The Order of the Holy Sepulchre collaborates with the EBAF, in particular through the library which has 160,000 works. Could you describe the function and wide-ranging influence of this world renowned library?
This library is one of a kind, as it is the result of 130 years of acquiring books and magazines, selected by experts in exegesis, history and archaeology. The collection is therefore exceptional. The catalogue is computerized and allows access through ‘biblical pericope’, which is very rare. In addition, the library includes numerous works concerning Qumran and the Dead Sea manuscripts, given the role played by Father Roland de Vaux, director of the EBAF from 1945 to 1965, who was in charge of those excavations and prestigious archaeological finds. Finally, it is open 24 hours a day for the students and researchers who stay and work at the Ecole Biblique ... An extraordinary facility!

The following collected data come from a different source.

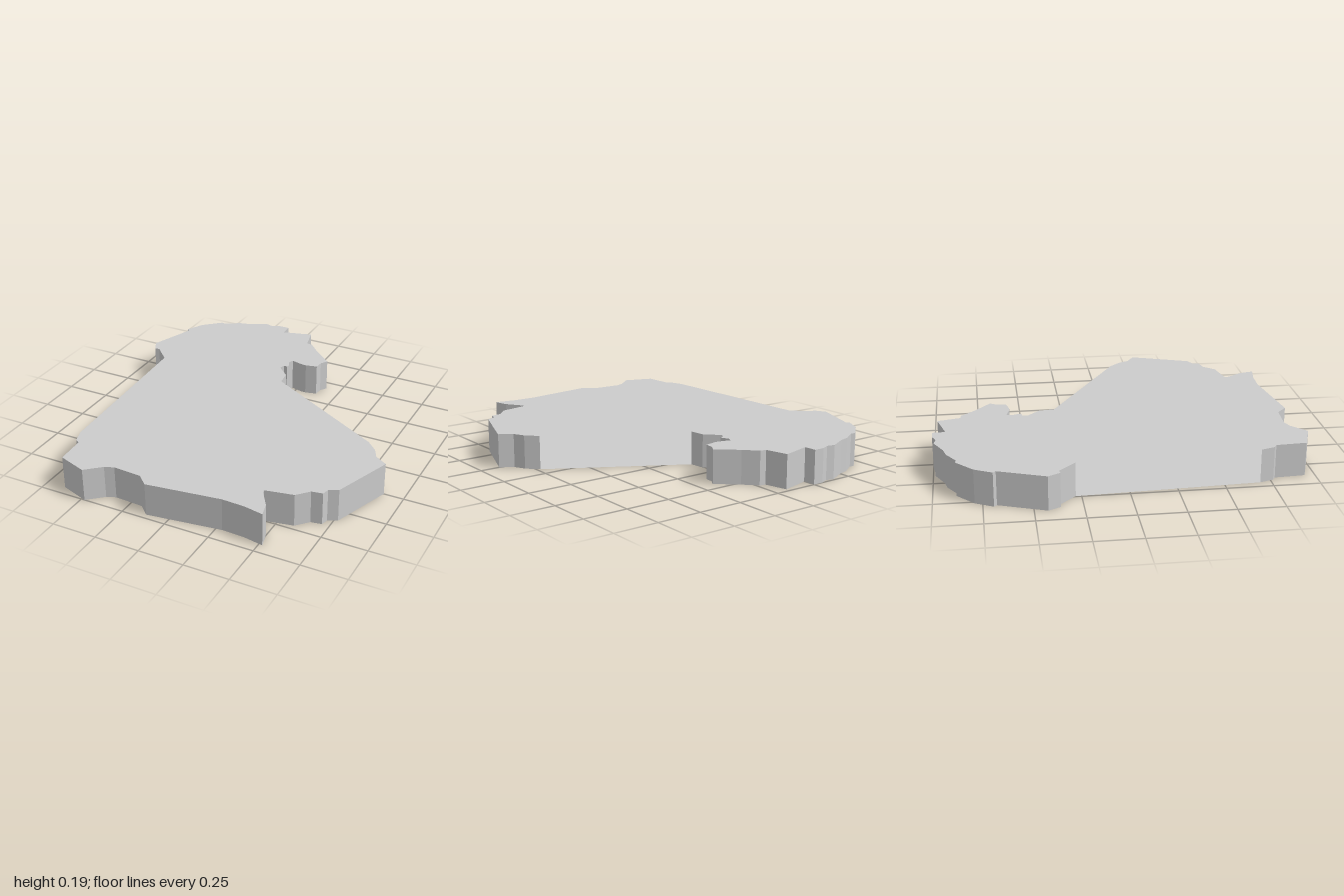
import * as THREE from 'three';

const HEIGHT = 0.185;

// Outline as x, z pairs, clockwise seen from above.
// The long straight edges joining the two runs have no wall.
const headRun = [
  -0.745, -0.28, -0.835, -0.37, -0.86, -0.365, -0.895, -0.43, -0.80, -0.68,
  -0.815, -0.695, -0.765, -0.79, -0.665, -0.88, -0.64, -0.875, -0.56, -0.925,
  -0.5, -0.94, -0.4, -0.99, -0.355, -0.98, -0.31, -1, -0.25, -1,
  -0.247, -0.93, -0.08, -0.975, -0.05, -0.85, -0.015, -0.845, 0.05, -0.775,
  0.16, -0.68, 0.135, -0.64, 0.13, -0.59, 0.065, -0.575, 0.035, -0.577,
  -0.03, -0.595, -0.042, -0.565, -0.025, -0.525, -0.03, -0.51, -0.05, -0.51,
  -0.06, -0.48, 0.01, -0.41, 0.02, -0.325,
];
const bodyRun = [
  0.73, 0.085, 0.79, 0.145, 0.82, 0.205, 0.89, 0.25, 0.77, 0.58,
  0.72, 0.605, 0.71, 0.645, 0.65, 0.655, 0.59, 0.72, 0.435, 0.75,
  0.44, 0.77, 0.5, 0.86, 0.52, 0.94, 0.41, 0.92, 0.285, 0.915,
  -0.125, 0.97, -0.185, 0.915, -0.345, 0.905, -0.395, 0.925, -0.48, 1,
  -0.64, 0.945, -0.65, 0.78, -0.675, 0.765, -0.7, 0.69,
];

function toPoints(run) {
  const points = [];
  for (let i = 0; i < run.length; i += 2) points.push(new THREE.Vector2(run[i], run[i + 1]));
  return points;
}

// Upright strip of flat panels along an open run of points
function wallGeometry(points) {
  const positions = [];
  for (let i = 0; i + 1 < points.length; i++) {
    const a = points[i], b = points[i + 1];
    positions.push(a.x, 0, a.y, a.x, HEIGHT, a.y, b.x, HEIGHT, b.y);
    positions.push(a.x, 0, a.y, b.x, HEIGHT, b.y, b.x, 0, b.y);
  }
  const geometry = new THREE.BufferGeometry();
  geometry.setAttribute('position', new THREE.Float32BufferAttribute(positions, 3));
  geometry.computeVertexNormals();
  return geometry;
}

export function createModel() {
  const group = new THREE.Group();
  group.name = 'hollowSlab';
  const material = new THREE.MeshStandardMaterial({
    color: 0xcccccc, flatShading: true, side: THREE.DoubleSide,
  });
  const add = (name, geometry) => {
    const mesh = new THREE.Mesh(geometry, material);
    mesh.name = name;
    group.add(mesh);
  };

  const head = toPoints(headRun), body = toPoints(bodyRun);
  const outline = [...head, ...body];

  // Top and bottom plates
  const topShape = new THREE.Shape(outline.map((p) => new THREE.Vector2(p.x, -p.y)));
  add('topPlate', new THREE.ShapeGeometry(topShape).rotateX(-Math.PI / 2).translate(0, HEIGHT, 0));
  add('bottomPlate', new THREE.ShapeGeometry(new THREE.Shape(outline)).rotateX(Math.PI / 2));

  // Rim walls, open along the two long edges
  add('backWall', wallGeometry(head));
  add('frontWall', wallGeometry(body));
  return group;
}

The EBAF is located on the premises of the monastery of Saint Stephen where the community of Dominican friars, to which you belong, lives and works. Can it be said that this community represents the soul of the Ecole Biblique? What roles do the Dominicans play in the many activities that are offered?
It is an essential dimension of the Ecole Biblique: the research is carried out by religious who lead a community life and whose main apostolate consists in studying, teaching and transmitting passion for the Bible. The friars are essentially professors and magazine editors. Students are welcomed by this community, with whom they can pray, live and visit the country. The affection of our former students show that such a dimension has given them a great deal.
How is the EBAF funded and do you feel threatened by a proposal Israeli authorities are considering to tax religious communities? If so, who will come to your defence?
We live with precarious resources, consisting of modest contributions from the Dominican Order and from the French Ministry for Foreign Affairs, as well as from Catholic aid organizations to the Holy Land, such as the Order of the Holy Sepulchre and the Oeuvre d’Orient. We survive by the fact that our professors are religious who do not receive a real salary. Obviously a tax would threaten our existence, like that of many educational and charitable works of the Holy Land that are non-profits, but must rely on Providence. The Consulate General of France has come to our defence, but it is a battle with unequal arms.
More generally, how do you see the future of the Catholic Church in the Holy City? Based on your experience, what are the reasons to hope for an eventual resolution of the Israeli-Palestinian conflict around Jerusalem?
Christians now represent a small minority in Palestine, less than 1% of the population according to the last census. Our mission naturally consists in making the Holy Places accessible, helping the faithful to come and pray. But “the little remnant” that we are currently also has another mission: to encourage the inhabitants of the country not to despair, to believe that only nonviolence and dialogue will contribute to building a lasting peace.
How does the field of biblical studies favour exchange with the Jewish-Israeli world?
The Bible is greatly studied by Jewish intellectuals, religious and secular. We have much to gain by collaborating with them, although our reading must remain Catholic, since, for us, the Bible is first and foremost an inspired text.
Interview by François Vayne